chapter  2
Shakespearean Comedy: Postmodern Theory and Humanist Poetics
ByRobin Headlam Wells
Pages 20

This chapter talks about a five-year period in Shakespeare's career in which a series of political plays left behind the more moralistic framework of the early English histories in favour of a dispassionate, distanced analysis of political power in four history plays and in Hamlet. This framework can be called a Machiavellian one in that it draws on the humanist secular worldview famously instantiated in Machiavelli's The Prince and Discourses, which abandoned earlier Providential historiography in favour of a secular, analytic approach to politics. Shakespeare may have adopted this Machiavellian analytic framework through direct or indirect knowledge, but there is no doubt that this secular humanist discourse circulated prominently in the Elizabethan political class and had also entered the theatrical world in several dramas of Shakespeare's great predecessor Marlowe in particular.

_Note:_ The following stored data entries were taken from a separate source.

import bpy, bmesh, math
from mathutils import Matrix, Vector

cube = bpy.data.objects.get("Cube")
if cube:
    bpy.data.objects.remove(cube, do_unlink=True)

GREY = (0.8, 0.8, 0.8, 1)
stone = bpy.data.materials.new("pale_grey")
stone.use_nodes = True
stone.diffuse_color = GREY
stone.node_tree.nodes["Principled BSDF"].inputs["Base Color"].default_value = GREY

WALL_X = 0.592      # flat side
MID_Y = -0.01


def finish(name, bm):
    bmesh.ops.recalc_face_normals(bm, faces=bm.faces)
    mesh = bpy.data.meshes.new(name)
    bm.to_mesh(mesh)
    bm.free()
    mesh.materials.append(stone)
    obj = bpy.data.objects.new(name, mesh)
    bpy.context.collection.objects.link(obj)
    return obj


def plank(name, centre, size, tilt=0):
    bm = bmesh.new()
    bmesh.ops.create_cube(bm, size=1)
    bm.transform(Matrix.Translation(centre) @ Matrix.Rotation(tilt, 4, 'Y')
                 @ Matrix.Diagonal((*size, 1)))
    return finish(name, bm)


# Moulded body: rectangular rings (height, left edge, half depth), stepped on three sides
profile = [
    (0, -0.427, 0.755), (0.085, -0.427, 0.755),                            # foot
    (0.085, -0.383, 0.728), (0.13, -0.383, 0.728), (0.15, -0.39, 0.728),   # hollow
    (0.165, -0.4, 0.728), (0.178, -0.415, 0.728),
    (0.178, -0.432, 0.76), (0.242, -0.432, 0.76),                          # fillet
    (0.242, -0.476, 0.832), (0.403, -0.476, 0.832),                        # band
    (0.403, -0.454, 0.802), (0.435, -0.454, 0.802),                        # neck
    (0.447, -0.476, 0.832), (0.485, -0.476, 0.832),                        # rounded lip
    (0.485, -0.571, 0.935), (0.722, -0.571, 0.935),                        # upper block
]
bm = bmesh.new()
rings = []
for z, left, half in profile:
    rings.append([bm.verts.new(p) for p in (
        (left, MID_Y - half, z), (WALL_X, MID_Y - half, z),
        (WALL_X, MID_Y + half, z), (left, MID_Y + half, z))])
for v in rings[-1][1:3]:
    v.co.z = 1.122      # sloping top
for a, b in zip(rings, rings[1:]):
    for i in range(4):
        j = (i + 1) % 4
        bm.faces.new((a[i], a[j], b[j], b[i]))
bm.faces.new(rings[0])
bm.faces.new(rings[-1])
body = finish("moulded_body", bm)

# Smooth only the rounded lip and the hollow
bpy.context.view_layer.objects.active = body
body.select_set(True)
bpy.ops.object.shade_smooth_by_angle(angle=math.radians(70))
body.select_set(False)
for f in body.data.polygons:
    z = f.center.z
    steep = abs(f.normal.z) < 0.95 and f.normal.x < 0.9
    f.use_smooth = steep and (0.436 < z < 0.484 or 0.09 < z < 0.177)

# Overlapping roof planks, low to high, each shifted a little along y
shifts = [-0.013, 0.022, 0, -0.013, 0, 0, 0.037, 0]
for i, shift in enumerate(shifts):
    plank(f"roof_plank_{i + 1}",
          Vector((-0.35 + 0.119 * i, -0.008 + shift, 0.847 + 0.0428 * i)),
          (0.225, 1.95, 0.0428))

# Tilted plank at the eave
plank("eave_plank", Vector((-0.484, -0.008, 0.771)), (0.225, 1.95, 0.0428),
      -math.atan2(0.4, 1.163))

Julius Caesar is an example of a Shakespearean Trauerspiel rather than of tragedy.